Tuesday, June 8, 2010
Book Review: The Short Second Life of Bree Tanner
The Short Second Life of Bree Tanner by Stephenie Meyer
Inside Jacket: Bree Tanner can barely remember life before she had uncannily powerful senses, superhuman reflexes, and unstoppable physical strength. Life before she had a relentless thirst for blood…life before she became a vampire. All Bree knows is that living with her fellow newborns has few certainties and even fewer rules: watch your back, don’t draw attention to yourself, and above all, make it home by sunrise or die. What she doesn’t know: her time as an immortal is quickly running out. Then Bree finds an unexpected friend in Diego, a newborn just as curious as Bree about their mysterious creator, whom they know only as her. As they come to realize that the newborns are pawns in a game larger than anything they could have imagined, Bree and Diego must choose sides and decide whom to trust. But when everything you know about vampires is based on a lie, how do you find the truth? In another irresistible combination of danger, mystery, and romance, Stephenie Meyer tells the devastating story of the newborn army as they prepare to close in on Bella Swan and the Cullens, following their encounter to its unforgettable conclusion.
Review: Okay, guys: I've got to be honest. When I saw SMeyer had published a "companion novella" to the behemoth that is the Twilight series, this was basically my reaction:
But the draw was too strong, and I ended up reading it anyway. =(
The first several pages are the most interesting: We're introduced to the wry, skeptical Bree (this is me being generous; she has but a trace of personality), who soon pairs off with another newborn named Diego for a hunt. Shockingly (I jest, I jest, it was not shocking at all), Diego is good-looking. After they prey upon "the crying prostitute, the zoned-out prostitute" and "the angry pimp," Diego proves that chivalry is alive and kicking (undead?) by stepping in to carry Bree's dead prostitute for her before she can protest. Take him home to meet your mom, girl.
I was kind of taken aback by the banter between Bree and Diego; it seemed out of place in the larger context of their story. It is so hip! So young! So now! They each run around saying things like "true, that" and "skillzzz" and "super-secret ninja club." It makes me feel bad that I'm not kidding right now. However, it wasn't all bad: Meyer has her moments of comic success, as when the self-aware Bree says, "I'm a vampire. If that doesn't prove that superstitious people are right, I don't know what does" (p. 40).

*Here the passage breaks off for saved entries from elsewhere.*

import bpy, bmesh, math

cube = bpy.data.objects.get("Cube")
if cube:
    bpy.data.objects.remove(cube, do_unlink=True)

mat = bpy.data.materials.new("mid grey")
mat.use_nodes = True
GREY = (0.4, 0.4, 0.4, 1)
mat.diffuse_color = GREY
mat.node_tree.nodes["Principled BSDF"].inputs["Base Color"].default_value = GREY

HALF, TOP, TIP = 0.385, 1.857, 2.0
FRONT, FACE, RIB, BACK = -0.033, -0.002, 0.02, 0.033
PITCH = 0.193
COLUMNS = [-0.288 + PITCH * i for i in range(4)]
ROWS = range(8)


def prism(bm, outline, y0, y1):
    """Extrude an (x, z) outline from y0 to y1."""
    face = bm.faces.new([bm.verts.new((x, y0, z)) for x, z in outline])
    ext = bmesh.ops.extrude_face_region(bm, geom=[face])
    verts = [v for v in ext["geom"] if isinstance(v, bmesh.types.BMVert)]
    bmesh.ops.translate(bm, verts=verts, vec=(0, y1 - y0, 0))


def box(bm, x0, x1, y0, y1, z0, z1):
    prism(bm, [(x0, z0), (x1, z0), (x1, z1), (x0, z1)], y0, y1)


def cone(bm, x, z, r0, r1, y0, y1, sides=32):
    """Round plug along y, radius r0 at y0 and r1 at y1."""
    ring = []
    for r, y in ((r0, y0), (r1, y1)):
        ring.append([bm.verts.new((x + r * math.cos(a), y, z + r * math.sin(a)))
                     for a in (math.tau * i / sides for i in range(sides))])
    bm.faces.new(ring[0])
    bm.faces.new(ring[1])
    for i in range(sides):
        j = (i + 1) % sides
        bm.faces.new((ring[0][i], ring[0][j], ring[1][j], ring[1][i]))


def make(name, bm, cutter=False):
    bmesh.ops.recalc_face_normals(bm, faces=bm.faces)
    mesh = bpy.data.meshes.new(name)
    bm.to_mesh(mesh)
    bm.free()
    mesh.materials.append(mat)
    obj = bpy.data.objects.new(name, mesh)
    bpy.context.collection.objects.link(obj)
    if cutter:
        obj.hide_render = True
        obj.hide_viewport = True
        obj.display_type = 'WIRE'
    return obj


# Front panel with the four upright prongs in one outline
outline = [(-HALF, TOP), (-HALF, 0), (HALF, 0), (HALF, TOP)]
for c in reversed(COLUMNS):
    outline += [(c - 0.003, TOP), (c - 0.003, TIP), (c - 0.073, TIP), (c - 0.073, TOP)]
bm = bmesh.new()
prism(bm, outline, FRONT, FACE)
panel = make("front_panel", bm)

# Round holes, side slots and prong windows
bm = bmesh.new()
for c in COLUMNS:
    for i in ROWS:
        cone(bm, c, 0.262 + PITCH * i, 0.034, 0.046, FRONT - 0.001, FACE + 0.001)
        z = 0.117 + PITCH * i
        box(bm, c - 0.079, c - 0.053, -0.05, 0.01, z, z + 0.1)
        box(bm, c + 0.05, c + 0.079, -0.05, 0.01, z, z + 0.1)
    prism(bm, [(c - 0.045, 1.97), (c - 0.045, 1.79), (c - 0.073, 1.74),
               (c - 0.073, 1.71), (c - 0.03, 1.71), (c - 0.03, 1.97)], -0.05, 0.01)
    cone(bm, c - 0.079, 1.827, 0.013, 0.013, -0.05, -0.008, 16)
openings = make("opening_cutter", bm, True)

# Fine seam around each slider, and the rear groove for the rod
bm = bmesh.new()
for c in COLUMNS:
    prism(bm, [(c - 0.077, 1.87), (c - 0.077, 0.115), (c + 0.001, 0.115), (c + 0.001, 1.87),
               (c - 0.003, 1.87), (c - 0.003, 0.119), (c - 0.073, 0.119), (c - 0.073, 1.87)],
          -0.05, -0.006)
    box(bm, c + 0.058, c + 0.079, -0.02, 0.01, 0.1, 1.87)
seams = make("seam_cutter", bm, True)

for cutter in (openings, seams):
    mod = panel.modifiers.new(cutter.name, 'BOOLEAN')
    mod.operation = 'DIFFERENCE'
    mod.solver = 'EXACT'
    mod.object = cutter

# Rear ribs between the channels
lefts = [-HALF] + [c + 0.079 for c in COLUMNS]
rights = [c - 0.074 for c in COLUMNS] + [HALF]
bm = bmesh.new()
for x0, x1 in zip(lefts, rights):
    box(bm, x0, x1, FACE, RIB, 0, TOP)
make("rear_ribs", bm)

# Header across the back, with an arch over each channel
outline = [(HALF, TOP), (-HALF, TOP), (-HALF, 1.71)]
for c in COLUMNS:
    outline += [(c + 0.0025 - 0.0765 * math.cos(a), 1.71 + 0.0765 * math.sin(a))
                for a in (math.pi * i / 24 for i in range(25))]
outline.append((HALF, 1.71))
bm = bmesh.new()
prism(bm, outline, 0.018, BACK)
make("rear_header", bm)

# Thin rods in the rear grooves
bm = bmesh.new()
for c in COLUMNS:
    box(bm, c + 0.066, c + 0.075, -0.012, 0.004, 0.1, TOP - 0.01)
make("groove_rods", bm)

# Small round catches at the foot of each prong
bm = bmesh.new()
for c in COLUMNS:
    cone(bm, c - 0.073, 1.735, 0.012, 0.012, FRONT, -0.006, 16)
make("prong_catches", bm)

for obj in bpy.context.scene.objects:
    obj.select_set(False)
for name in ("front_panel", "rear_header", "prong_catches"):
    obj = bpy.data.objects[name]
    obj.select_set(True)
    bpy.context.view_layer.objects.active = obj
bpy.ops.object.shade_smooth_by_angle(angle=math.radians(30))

Because these are sparkle 'pires, several pages are devoted to a sparklegasm in the sun, which I thought was actually one of the prettier, more enjoyable scenes in the novella. After that, it got very boring and hard to sit through because the book tried to be about the larger political climate of the vampire world, but it felt like a lot of writing about nothing. I didn't leave with a better understanding of vampire politics or rules than I got from the original series. Also, there is a particularly mind-withering passage wherein Bree attempts to use logic and it ends up being three pages of her asking herself questions. "Is it? But if it isn't, what then? I cannot be logical without Diego by my side." Repeat, repeat, repeat, omg this book is so badly written *stabstabstab*
Conclusion: It has its moments, but is ultimately uninteresting, poorly written, and can't be read as a standalone book. 2/5 for the cheeseburger of pain. I'M NOT JOKING, THAT IS IN THERE. You can read it in its entirety here until July 5th. (Click here for an overview of my rating policy).